Paul Graham, Co-Founder of Viaweb and the Y Combinator seed capital firm, asked startup founders what was most surprising about startup life. Most founders said they should have paid more attention to picking a co-founder based on “character and commitment, not ability,” and should have spent more time fostering the relationship they had with their co-founder.
“Several people used the word ‘married.’ It’s a far more intense relationship than you usually see between coworkers – partly because the stresses are so much greater, and partly because at first the founders are the whole company,” says Graham.
The CEO and CTO are often a startup’s co-founders, and this relationship is often one of biggest sources of internal conflict. Here at Letzgro, we specialize in these types of relationships and help connect startup CTOs and CEOs through our engineering incubator. Here are some tips to build a CEO and CTO relationship that can withstand the ups and downs of startup life.

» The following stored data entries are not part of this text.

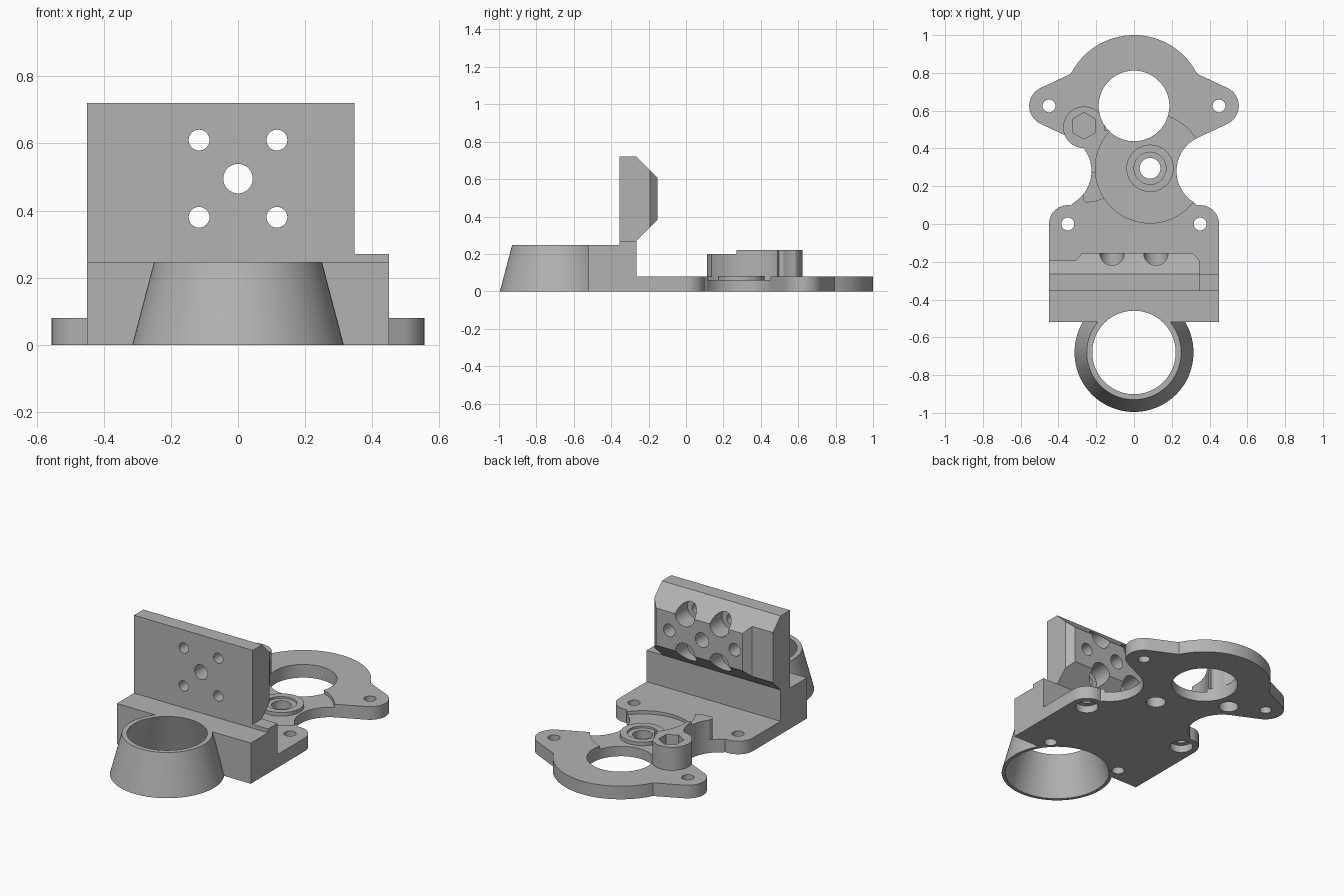
import bpy, bmesh
from math import sin, cos, pi, radians
from mathutils import Matrix

if "Cube" in bpy.data.objects:
    bpy.data.objects.remove(bpy.data.objects["Cube"])

grey = bpy.data.materials.new("plain grey")
grey.use_nodes = True
grey.diffuse_color = (0.45, 0.45, 0.45, 1)
grey.node_tree.nodes["Principled BSDF"].inputs["Base Color"].default_value = (0.45, 0.45, 0.45, 1)


def add_object(name, bm):
    bmesh.ops.recalc_face_normals(bm, faces=bm.faces)
    mesh = bpy.data.meshes.new(name)
    bm.to_mesh(mesh)
    bm.free()
    mesh.materials.append(grey)
    obj = bpy.data.objects.new(name, mesh)
    bpy.context.scene.collection.objects.link(obj)
    return obj


def prism(name, points, low, high, axis="z"):
    """Extrude an outline: (x, y) along z, or (y, z) along x."""
    place = (lambda a, b: (a, b, low)) if axis == "z" else (lambda a, b: (low, a, b))
    bm = bmesh.new()
    face = bm.faces.new([bm.verts.new(place(a, b)) for a, b in points])
    moved = bmesh.ops.extrude_face_region(bm, geom=[face])["geom"]
    shift = (0, 0, high - low) if axis == "z" else (high - low, 0, 0)
    bmesh.ops.translate(bm, vec=shift, verts=[v for v in moved if isinstance(v, bmesh.types.BMVert)])
    return add_object(name, bm)


def cone(name, x, y, low, high, r1, r2=None, sides=64):
    bm = bmesh.new()
    bmesh.ops.create_cone(bm, cap_ends=True, segments=sides, radius1=r1, radius2=r2 or r1,
                          depth=high - low, matrix=Matrix.Translation((x, y, (low + high) / 2)))
    return add_object(name, bm)


def bore(x, z, y1, y2, r):
    """Cylinder cutter running along y."""
    bm = bmesh.new()
    turn = Matrix.Translation((x, (y1 + y2) / 2, z)) @ Matrix.Rotation(pi / 2, 4, "X")
    bmesh.ops.create_cone(bm, cap_ends=True, segments=32, radius1=r, radius2=r, depth=y2 - y1, matrix=turn)
    return add_object("bore", bm)


def combine(obj, others, operation="DIFFERENCE"):
    for other in others:
        mod = obj.modifiers.new("cut", "BOOLEAN")
        mod.operation, mod.solver, mod.object = operation, "MANIFOLD", other
    bpy.context.view_layer.update()
    result = bpy.data.meshes.new_from_object(obj.evaluated_get(bpy.context.evaluated_depsgraph_get()))
    obj.modifiers.clear()
    obj.data = result
    for other in others:
        bpy.data.objects.remove(other)


def arc(cx, cy, r, start, end, steps=16):
    angles = [radians(start + (end - start) * i / steps) for i in range(steps + 1)]
    return [(cx + r * cos(a), cy + r * sin(a)) for a in angles]


def mirror(points):
    return [(-x, y) for x, y in points]


RING = (0.625, 0.375)      # large ring: y centre, radius
PIVOT = (0.085, 0.295)     # centre of the round recess
NUT = (-0.265, 0.52)       # centre of the nut boss
WAIST = (0.42, 0.28, 0.195)


def recess():
    return cone("recess", *PIVOT, 0.06, 0.5, 0.29, sides=96)


def ring_hole():
    return cone("ring_hole", 0, RING[0], -0.1, 0.5, 0.187, sides=96)


def nut_holes():
    return [cone("nut_trap", *NUT, 0.15, 0.5, 0.07, sides=6), cone("nut_bolt", *NUT, -0.1, 0.13, 0.055)]


# Base plate with ears, waist and rounded corners
half = arc(0, *RING, 90, 27, 24) + arc(0.45, 0.625, 0.105, 65, -65)
half += arc(*WAIST, 115, 240, 24) + arc(0.35, 0, 0.1, 100, 0) + [(0.45, -0.265)]
base = prism("base_plate", half + mirror(half[1:])[::-1], 0, 0.08)
cuts = [recess(), ring_hole(), cone("pivot_hole", *PIVOT, -0.1, 0.5, 0.055)]
cuts += nut_holes()[1:]
for side in (-1, 1):
    cuts.append(cone("ear_hole", side * 0.45, 0.625, -0.1, 0.5, 0.034, sides=32))
    cuts.append(cone("corner_hole", side * 0.35, 0, -0.1, 0.5, 0.034, sides=32))
    cuts.append(cone("corner_counterbore", side * 0.35, 0, -0.1, 0.045, 0.065, sides=32))
combine(base, cuts)
for extra in [o for o in bpy.data.objects if o.name.startswith("nut_trap")]:
    bpy.data.objects.remove(extra)

# Raised bearing collar in the recess
collar = cone("pivot_collar", *PIVOT, 0.06, 0.082, 0.125)
combine(collar, [cone("collar_bore", *PIVOT, 0.07, 0.2, 0.085), cone("collar_hole", *PIVOT, 0, 0.2, 0.055)])

# Nut boss and the thin curved wall that runs down from it
boss = cone("nut_boss", -0.265, 0.512, 0.05, 0.22, 0.11)
high_wall = [(-0.365, 0.47)] + mirror(arc(*WAIST, 115, 183, 14)) + [(-0.1, 0.27), (-0.1, 0.5)]
low_wall = mirror(arc(*WAIST, 182, 219, 8)) + [(-0.27, 0.13), (-0.255, 0.113), (-0.2, 0.12),
                                              (-0.175, 0.13), (-0.1, 0.16), (-0.1, 0.275)]
combine(boss, [prism("high_wall", high_wall, 0.05, 0.22), prism("low_wall", low_wall, 0.05, 0.2)], "UNION")
combine(boss, [recess(), ring_hole()] + nut_holes())


# Front block with its small step, hollowed by the tapered tube
def funnel():
    return cone("funnel", 0, -0.68, -0.03, 0.28, 0.304, 0.211, sides=96)


block_profile = [(-0.52, 0), (-0.52, 0.247), (-0.355, 0.247), (-0.355, 0.27), (-0.265, 0.27), (-0.265, 0)]
block = prism("front_block", block_profile, -0.45, 0.45, "x")
combine(block, [funnel()] + [cone("blind_hole", s * 0.25, -0.44, -0.1, 0.12, 0.036, sides=32) for s in (-1, 1)])

tube = cone("tapered_tube", 0, -0.68, 0, 0.247, 0.315, 0.25, sides=96)
behind = [(-0.5, -0.52), (0.5, -0.52), (0.5, 0), (-0.5, 0)]
combine(tube, [funnel(), prism("trim", behind, -0.1, 0.5)])

# Upright mounting plate with sloped edges and chamfered ends
side_profile = [(-0.355, 0.247), (-0.355, 0.72), (-0.265, 0.72), (-0.153, 0.608), (-0.153, 0.382), (-0.265, 0.27),
                (-0.265, 0.247)]
plan = [(-0.45, -0.4), (0.347, -0.4), (0.347, -0.192), (0.3, -0.145), (-0.265, -0.145), (-0.31, -0.192), (-0.45, -0.192)]
upright = prism("upright_plate", side_profile, -0.5, 0.5, "x")
combine(upright, [prism("plan", plan, 0.2, 0.8)], "INTERSECT")
bores = [bore(0, 0.495, -0.5, 0, 0.044)]
for side in (-1, 1):
    bores.append(bore(side * 0.22, 0.495, -0.26, 0, 0.038))
    for z in (0.38, 0.61):
        bores.append(bore(side * 0.116, z, -0.5, 0, 0.031))
        bores.append(bore(side * 0.116, z, -0.27, 0, 0.064))
combine(upright, bores)

# Keep edges sharp and curved walls smooth
for obj in (base, collar, boss, block, tube, upright):
    bpy.ops.object.select_all(action="DESELECT")
    obj.select_set(True)
    bpy.context.view_layer.objects.active = obj
    bpy.ops.object.shade_smooth_by_angle(angle=radians(25))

Do You Need Two Founders?
You may be asking yourself: if CEO-CTO relationships are the source of so much headache, why have two founders at all? There are different schools of thought on this, and some people believe that splitting responsibility 50-50 between two parties can create unnecessary instability for a startup. Some people believe multiple founders with an uneven equity structure is the best way to go. In his 18 Mistakes That Kill Startups, Paul Graham says, “Even if you could do all the work yourself, you need colleagues to brainstorm with, to talk you out of stupid decisions, and to cheer you up when things go wrong.”
The CTO is a crucial piece of the tech startup puzzle, and can, in fact, help CEOs and other founders be more successful in their roles.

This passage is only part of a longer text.